The SEC is also curious how firms meet their investors, draft agreements with placement agents and what types of disclosures are made. Many legal experts during the conference warned GPs that disclosures are a key item on the SEC’s agenda. “Even something as simple as whether or not you intend to fly first class to a meeting should be stated upfront for investors,” one private equity lawyer told PEM.
The first compliance officer noted that after the examination was over, the SEC “had asked us not to characterize the results of the exam. They emphasise it is an evolving process. That they are still learning, and likely to be back in a few years for a more informed review.”
The SEC appears to already be learning some lessons. During his interview, Karpati noted that “as a fund ages, investors become less engaged and may devote fewer and fewer resources to monitoring the fund”. The line could be taken as a rebuttal to industry arguments that SEC oversight is not needed due to the sophistication of LPs.

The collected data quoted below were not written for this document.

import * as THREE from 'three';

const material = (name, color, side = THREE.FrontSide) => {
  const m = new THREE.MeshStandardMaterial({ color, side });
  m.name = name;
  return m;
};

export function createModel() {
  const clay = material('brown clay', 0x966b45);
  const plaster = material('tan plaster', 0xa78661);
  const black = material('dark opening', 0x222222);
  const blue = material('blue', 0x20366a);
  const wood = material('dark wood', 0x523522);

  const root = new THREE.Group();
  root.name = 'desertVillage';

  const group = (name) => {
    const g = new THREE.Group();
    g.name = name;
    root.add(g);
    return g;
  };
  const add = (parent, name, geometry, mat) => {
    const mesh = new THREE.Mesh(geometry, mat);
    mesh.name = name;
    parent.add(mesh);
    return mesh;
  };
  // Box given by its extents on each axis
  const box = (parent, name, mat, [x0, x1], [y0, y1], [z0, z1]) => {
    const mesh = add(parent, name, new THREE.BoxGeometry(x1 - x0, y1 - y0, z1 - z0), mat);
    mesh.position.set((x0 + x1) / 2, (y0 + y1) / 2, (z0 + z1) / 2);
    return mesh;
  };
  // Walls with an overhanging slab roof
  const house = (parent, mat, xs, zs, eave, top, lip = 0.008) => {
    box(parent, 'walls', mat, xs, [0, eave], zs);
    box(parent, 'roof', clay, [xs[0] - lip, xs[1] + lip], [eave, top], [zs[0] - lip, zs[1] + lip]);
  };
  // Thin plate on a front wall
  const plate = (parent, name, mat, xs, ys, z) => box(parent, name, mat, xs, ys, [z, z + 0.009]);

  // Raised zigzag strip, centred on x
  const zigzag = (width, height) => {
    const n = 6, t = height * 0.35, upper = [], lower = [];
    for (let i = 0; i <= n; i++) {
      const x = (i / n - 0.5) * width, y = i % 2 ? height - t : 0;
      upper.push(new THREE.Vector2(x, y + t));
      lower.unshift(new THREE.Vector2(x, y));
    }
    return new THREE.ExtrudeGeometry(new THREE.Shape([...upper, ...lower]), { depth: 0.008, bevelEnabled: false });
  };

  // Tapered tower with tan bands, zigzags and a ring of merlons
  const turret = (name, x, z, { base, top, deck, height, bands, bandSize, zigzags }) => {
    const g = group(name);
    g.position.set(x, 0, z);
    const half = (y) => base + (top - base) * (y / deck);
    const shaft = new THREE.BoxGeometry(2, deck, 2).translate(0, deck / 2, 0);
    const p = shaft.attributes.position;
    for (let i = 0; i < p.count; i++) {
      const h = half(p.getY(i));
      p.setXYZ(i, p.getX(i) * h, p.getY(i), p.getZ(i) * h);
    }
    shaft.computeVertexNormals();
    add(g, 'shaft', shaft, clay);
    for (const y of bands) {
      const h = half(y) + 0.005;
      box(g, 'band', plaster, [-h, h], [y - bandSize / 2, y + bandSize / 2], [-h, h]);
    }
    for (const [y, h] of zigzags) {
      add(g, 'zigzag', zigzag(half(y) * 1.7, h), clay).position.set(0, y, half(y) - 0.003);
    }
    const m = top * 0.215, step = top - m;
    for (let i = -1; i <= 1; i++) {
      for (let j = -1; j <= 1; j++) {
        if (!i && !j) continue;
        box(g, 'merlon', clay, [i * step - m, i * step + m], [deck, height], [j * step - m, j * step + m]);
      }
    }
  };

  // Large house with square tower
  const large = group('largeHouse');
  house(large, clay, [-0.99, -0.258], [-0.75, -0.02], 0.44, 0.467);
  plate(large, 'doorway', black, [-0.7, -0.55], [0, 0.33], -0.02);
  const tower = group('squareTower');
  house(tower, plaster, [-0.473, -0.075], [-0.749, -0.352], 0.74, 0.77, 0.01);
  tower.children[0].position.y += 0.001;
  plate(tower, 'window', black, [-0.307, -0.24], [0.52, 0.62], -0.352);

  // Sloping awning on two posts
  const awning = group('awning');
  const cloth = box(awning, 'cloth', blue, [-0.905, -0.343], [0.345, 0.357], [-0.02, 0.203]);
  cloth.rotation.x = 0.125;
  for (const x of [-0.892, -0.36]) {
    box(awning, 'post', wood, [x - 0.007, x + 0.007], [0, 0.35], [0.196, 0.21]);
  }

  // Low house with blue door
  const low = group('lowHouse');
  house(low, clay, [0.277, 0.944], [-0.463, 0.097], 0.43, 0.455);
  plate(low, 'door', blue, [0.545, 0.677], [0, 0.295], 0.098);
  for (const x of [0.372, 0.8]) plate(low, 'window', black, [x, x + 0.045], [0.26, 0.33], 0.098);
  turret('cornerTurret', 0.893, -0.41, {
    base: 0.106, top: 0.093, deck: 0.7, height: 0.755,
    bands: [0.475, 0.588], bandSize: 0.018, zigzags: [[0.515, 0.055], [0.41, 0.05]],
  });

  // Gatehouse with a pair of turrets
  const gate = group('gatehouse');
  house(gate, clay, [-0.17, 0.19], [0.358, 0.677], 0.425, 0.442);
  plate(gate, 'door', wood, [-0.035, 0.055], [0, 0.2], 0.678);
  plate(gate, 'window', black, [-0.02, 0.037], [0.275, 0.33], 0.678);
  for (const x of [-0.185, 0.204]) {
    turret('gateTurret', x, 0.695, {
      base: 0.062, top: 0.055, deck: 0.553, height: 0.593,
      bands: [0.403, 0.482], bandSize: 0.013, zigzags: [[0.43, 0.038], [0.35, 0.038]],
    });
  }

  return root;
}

“Whatever the reason, diminished investor oversight of older funds makes investors in those funds susceptible to fraud in a way that hedge fund investors — who generally make more frequent decisions about whether to increase, decrease or maintain their position in a fund — are not.”
Karpati also made the case for interim valuations as a priority for examiners. The private equity industry argues that, unlike the hedge fund industry, compensation is based on the actual final performance of the fund (realisations subject to clawback), reducing the need for oversight.
Kaparti countered: “One type of manager misconduct that we’ve observed involves writing up assets during a fund raising period and then writing them down soon after the fund raising period closes. Because investors and potential investors often question the valuations of active holdings, managers may exaggerate the performance or quality of these holdings.”
Another area of focus will be “zombie funds”, which the SEC interprets as GPs unable to raise new capital, who are thus incentivised to use existing assets under management to milk existing LPs for fees.
To help identify potential zombie funds, Karpati said the SEC will look for funds with unusually low liquidity relative to their peers.
“In examinations and investigations of the target funds, we look for misappropriation from portfolio companies, fraudulent valuations, lies told about the portfolio in order to cause investors to grant extensions, unusual fees, principal transactions, as well as other situations that concerned us.”
A full transcript of the Karpati interview can be found HERE.